═══ Provided material ═══

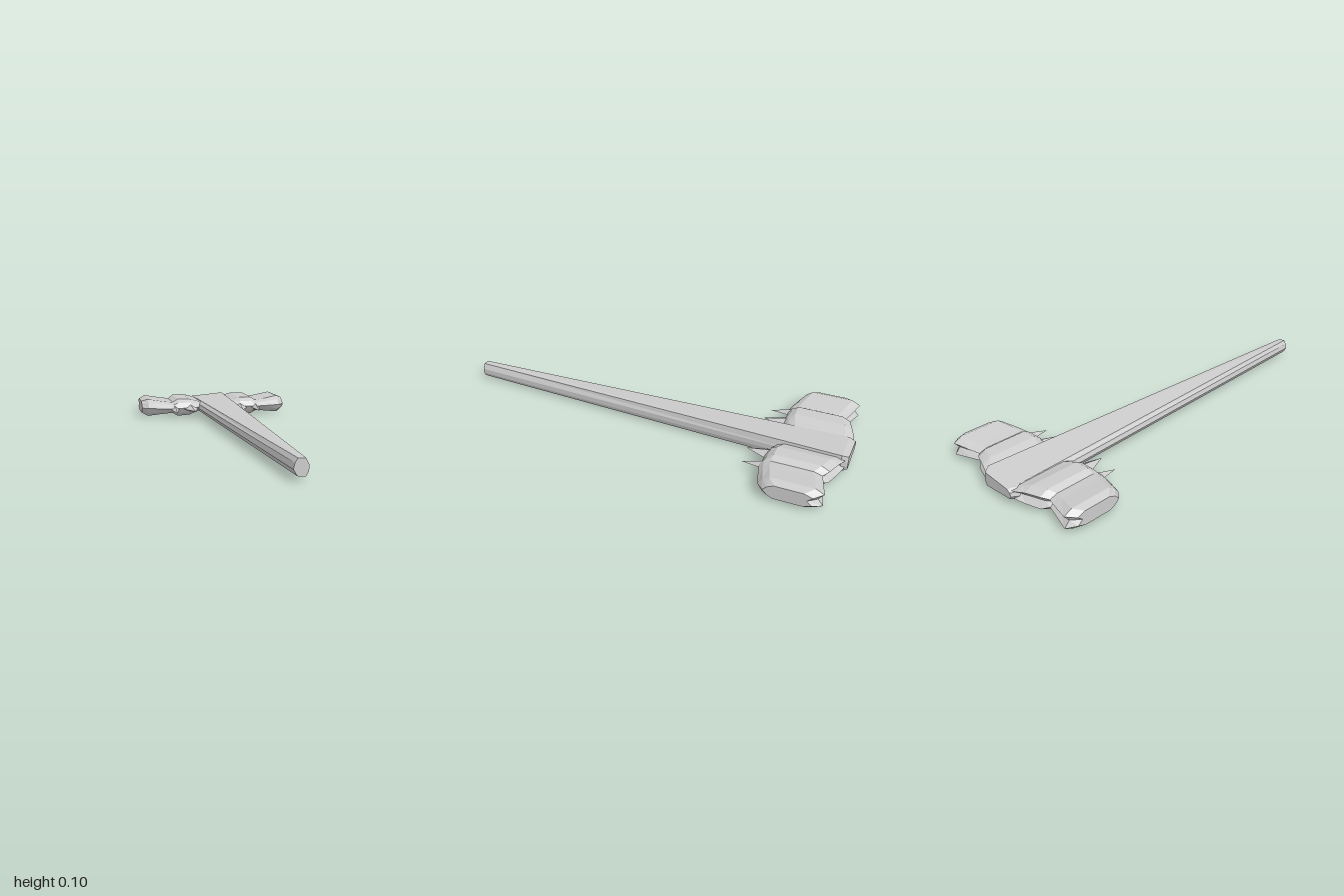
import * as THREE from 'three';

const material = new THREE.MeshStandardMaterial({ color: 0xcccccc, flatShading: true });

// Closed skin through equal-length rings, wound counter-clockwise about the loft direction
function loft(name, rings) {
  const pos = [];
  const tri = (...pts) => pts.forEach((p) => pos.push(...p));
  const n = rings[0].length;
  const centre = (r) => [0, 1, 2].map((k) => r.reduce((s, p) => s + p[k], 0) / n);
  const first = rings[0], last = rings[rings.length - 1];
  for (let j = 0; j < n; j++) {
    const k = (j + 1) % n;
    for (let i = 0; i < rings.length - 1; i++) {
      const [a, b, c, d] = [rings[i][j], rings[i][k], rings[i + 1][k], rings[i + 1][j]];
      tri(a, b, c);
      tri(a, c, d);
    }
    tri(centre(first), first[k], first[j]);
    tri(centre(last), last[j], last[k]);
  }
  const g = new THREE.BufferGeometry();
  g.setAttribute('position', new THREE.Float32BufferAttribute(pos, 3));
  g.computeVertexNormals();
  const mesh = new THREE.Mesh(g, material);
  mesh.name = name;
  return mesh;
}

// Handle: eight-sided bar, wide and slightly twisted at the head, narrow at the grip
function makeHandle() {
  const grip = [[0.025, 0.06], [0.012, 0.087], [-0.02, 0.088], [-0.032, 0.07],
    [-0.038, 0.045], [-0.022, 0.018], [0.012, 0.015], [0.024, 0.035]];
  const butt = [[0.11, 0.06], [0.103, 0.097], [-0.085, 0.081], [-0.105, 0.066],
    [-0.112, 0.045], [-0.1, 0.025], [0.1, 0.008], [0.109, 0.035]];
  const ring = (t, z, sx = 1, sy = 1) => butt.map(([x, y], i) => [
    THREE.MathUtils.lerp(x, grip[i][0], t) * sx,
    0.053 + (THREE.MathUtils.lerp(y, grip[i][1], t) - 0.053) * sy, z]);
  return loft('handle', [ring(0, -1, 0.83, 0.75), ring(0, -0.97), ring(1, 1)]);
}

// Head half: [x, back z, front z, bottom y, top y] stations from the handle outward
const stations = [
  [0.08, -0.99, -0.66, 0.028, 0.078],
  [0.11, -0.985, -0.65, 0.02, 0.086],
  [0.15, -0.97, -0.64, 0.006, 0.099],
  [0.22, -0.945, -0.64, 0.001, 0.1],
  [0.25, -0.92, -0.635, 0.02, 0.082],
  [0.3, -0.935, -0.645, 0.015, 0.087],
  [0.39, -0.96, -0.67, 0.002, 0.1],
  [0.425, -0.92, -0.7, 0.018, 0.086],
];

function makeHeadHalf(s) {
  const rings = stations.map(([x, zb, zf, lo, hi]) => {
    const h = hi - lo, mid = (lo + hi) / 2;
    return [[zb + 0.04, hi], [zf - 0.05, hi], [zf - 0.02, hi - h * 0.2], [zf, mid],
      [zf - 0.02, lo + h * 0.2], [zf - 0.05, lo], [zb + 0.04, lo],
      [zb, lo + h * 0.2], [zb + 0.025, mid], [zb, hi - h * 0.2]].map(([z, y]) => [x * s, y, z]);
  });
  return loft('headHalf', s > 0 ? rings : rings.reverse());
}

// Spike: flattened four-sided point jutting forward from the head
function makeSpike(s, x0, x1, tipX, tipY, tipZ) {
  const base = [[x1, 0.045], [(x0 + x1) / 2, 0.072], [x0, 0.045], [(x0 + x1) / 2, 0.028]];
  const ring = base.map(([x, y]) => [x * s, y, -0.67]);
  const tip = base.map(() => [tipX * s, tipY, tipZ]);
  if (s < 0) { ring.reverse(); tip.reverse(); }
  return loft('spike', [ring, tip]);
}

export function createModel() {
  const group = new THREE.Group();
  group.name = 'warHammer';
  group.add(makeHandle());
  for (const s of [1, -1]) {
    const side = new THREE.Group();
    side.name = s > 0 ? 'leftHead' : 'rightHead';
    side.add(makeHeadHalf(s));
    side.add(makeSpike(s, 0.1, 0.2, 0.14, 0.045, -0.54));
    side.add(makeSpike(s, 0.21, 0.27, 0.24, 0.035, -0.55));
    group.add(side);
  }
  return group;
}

═══

**Your objective**
Copy out, exactly and alone, the lines of the entries above between the ones holding "const n = rings[0].length;" and "const ring = (t, z, sx", inclusive.

**Result of the exercise**
  const n = rings[0].length;
  const centre = (r) => [0, 1, 2].map((k) => r.reduce((s, p) => s + p[k], 0) / n);
  const first = rings[0], last = rings[rings.length - 1];
  for (let j = 0; j < n; j++) {
    const k = (j + 1) % n;
    for (let i = 0; i < rings.length - 1; i++) {
      const [a, b, c, d] = [rings[i][j], rings[i][k], rings[i + 1][k], rings[i + 1][j]];
      tri(a, b, c);
      tri(a, c, d);
    }
    tri(centre(first), first[k], first[j]);
    tri(centre(last), last[j], last[k]);
  }
  const g = new THREE.BufferGeometry();
  g.setAttribute('position', new THREE.Float32BufferAttribute(pos, 3));
  g.computeVertexNormals();
  const mesh = new THREE.Mesh(g, material);
  mesh.name = name;
  return mesh;
}

// Handle: eight-sided bar, wide and slightly twisted at the head, narrow at the grip
function makeHandle() {
  const grip = [[0.025, 0.06], [0.012, 0.087], [-0.02, 0.088], [-0.032, 0.07],
    [-0.038, 0.045], [-0.022, 0.018], [0.012, 0.015], [0.024, 0.035]];
  const butt = [[0.11, 0.06], [0.103, 0.097], [-0.085, 0.081], [-0.105, 0.066],
    [-0.112, 0.045], [-0.1, 0.025], [0.1, 0.008], [0.109, 0.035]];
  const ring = (t, z, sx = 1, sy = 1) => butt.map(([x, y], i) => [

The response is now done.